------ Given information

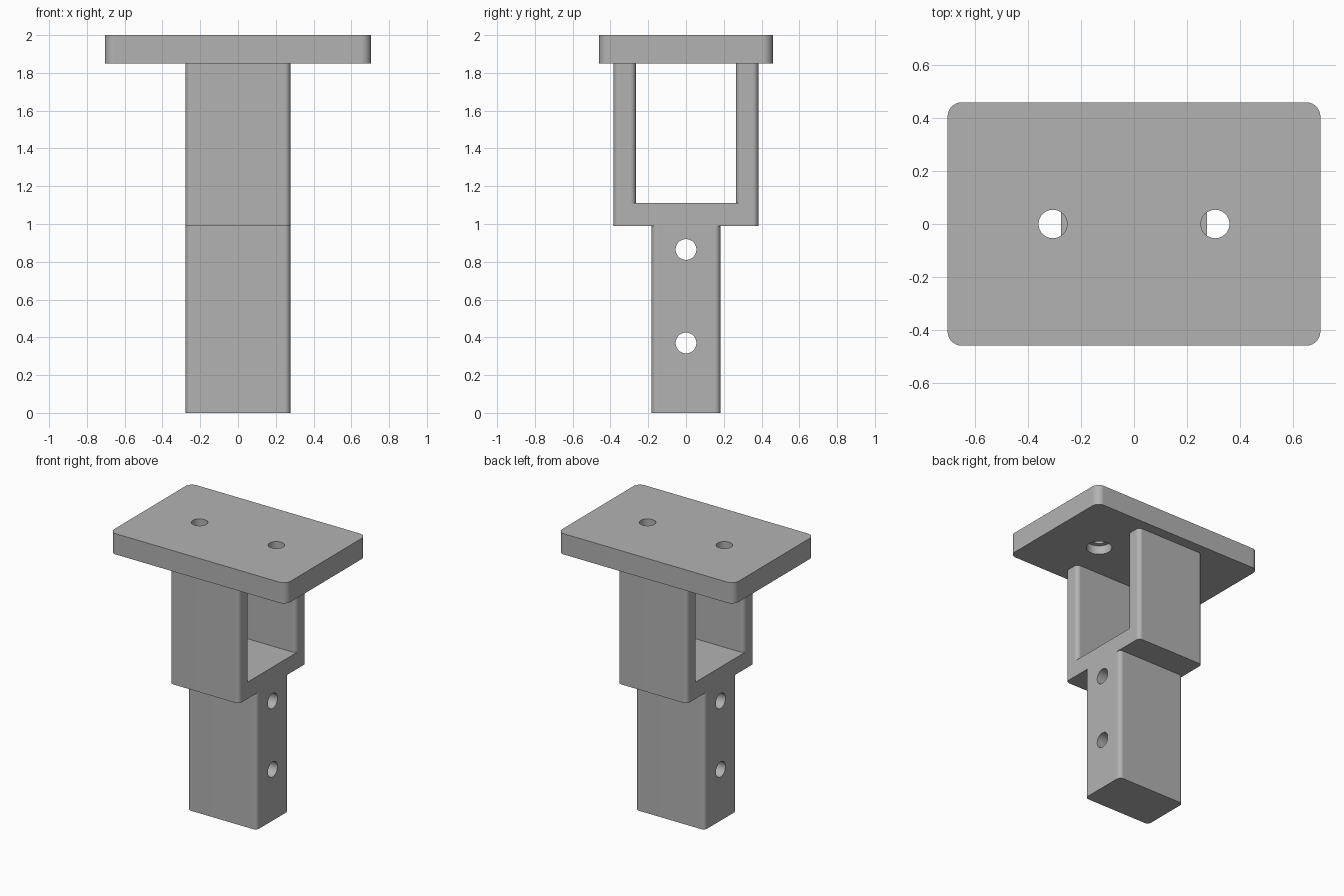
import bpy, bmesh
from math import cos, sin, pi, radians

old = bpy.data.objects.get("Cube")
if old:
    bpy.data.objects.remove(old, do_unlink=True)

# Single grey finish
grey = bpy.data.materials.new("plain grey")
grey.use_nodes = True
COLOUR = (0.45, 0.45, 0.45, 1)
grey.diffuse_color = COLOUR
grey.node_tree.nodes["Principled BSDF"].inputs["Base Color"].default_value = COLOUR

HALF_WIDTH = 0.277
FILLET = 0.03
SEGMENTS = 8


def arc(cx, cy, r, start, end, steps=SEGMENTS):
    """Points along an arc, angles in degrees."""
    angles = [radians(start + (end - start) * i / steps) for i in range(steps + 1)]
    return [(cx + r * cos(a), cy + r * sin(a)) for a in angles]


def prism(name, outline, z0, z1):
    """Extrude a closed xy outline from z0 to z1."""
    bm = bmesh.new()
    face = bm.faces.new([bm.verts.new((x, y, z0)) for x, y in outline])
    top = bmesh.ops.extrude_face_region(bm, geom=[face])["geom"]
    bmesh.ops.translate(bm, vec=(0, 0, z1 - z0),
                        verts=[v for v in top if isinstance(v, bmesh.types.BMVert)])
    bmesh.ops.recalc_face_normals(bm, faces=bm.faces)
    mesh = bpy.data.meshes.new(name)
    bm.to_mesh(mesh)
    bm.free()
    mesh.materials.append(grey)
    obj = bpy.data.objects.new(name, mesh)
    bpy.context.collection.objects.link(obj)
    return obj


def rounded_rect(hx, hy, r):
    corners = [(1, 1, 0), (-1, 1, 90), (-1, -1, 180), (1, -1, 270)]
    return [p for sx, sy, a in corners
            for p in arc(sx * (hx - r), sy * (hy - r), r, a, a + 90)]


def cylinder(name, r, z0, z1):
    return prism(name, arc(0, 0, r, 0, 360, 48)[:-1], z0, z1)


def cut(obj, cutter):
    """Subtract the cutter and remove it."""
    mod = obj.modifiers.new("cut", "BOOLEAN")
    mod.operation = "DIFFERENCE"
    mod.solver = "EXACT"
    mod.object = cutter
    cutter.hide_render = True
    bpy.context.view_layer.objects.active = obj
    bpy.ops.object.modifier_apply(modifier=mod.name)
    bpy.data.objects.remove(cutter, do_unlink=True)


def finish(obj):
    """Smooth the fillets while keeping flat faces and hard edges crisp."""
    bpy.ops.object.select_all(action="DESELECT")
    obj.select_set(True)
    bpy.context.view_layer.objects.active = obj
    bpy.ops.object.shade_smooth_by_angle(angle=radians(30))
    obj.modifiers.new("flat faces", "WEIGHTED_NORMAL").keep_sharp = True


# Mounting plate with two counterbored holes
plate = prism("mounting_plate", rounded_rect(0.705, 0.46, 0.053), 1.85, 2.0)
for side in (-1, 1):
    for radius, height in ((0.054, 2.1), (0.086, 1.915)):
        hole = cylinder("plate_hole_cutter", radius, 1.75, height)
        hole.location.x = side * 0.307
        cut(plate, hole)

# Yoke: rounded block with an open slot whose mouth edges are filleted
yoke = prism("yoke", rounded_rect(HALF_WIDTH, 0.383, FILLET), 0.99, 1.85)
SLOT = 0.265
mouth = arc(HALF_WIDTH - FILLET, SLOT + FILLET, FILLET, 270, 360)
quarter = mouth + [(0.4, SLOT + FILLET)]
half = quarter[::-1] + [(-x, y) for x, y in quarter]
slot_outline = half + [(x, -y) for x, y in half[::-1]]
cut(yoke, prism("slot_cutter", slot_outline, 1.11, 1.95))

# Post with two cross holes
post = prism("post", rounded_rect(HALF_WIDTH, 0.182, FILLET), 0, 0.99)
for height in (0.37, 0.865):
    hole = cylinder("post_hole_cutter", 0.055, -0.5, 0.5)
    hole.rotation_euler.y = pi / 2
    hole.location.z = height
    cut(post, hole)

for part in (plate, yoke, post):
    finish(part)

------------

Any pictures are to be skipped, and the lines from the beginning of the entries through the line with "mod.object = cutter" copied exactly.

import bpy, bmesh
from math import cos, sin, pi, radians

old = bpy.data.objects.get("Cube")
if old:
    bpy.data.objects.remove(old, do_unlink=True)

# Single grey finish
grey = bpy.data.materials.new("plain grey")
grey.use_nodes = True
COLOUR = (0.45, 0.45, 0.45, 1)
grey.diffuse_color = COLOUR
grey.node_tree.nodes["Principled BSDF"].inputs["Base Color"].default_value = COLOUR

HALF_WIDTH = 0.277
FILLET = 0.03
SEGMENTS = 8


def arc(cx, cy, r, start, end, steps=SEGMENTS):
    """Points along an arc, angles in degrees."""
    angles = [radians(start + (end - start) * i / steps) for i in range(steps + 1)]
    return [(cx + r * cos(a), cy + r * sin(a)) for a in angles]


def prism(name, outline, z0, z1):
    """Extrude a closed xy outline from z0 to z1."""
    bm = bmesh.new()
    face = bm.faces.new([bm.verts.new((x, y, z0)) for x, y in outline])
    top = bmesh.ops.extrude_face_region(bm, geom=[face])["geom"]
    bmesh.ops.translate(bm, vec=(0, 0, z1 - z0),
                        verts=[v for v in top if isinstance(v, bmesh.types.BMVert)])
    bmesh.ops.recalc_face_normals(bm, faces=bm.faces)
    mesh = bpy.data.meshes.new(name)
    bm.to_mesh(mesh)
    bm.free()
    mesh.materials.append(grey)
    obj = bpy.data.objects.new(name, mesh)
    bpy.context.collection.objects.link(obj)
    return obj


def rounded_rect(hx, hy, r):
    corners = [(1, 1, 0), (-1, 1, 90), (-1, -1, 180), (1, -1, 270)]
    return [p for sx, sy, a in corners
            for p in arc(sx * (hx - r), sy * (hy - r), r, a, a + 90)]


def cylinder(name, r, z0, z1):
    return prism(name, arc(0, 0, r, 0, 360, 48)[:-1], z0, z1)


def cut(obj, cutter):
    """Subtract the cutter and remove it."""
    mod = obj.modifiers.new("cut", "BOOLEAN")
    mod.operation = "DIFFERENCE"
    mod.solver = "EXACT"
    mod.object = cutter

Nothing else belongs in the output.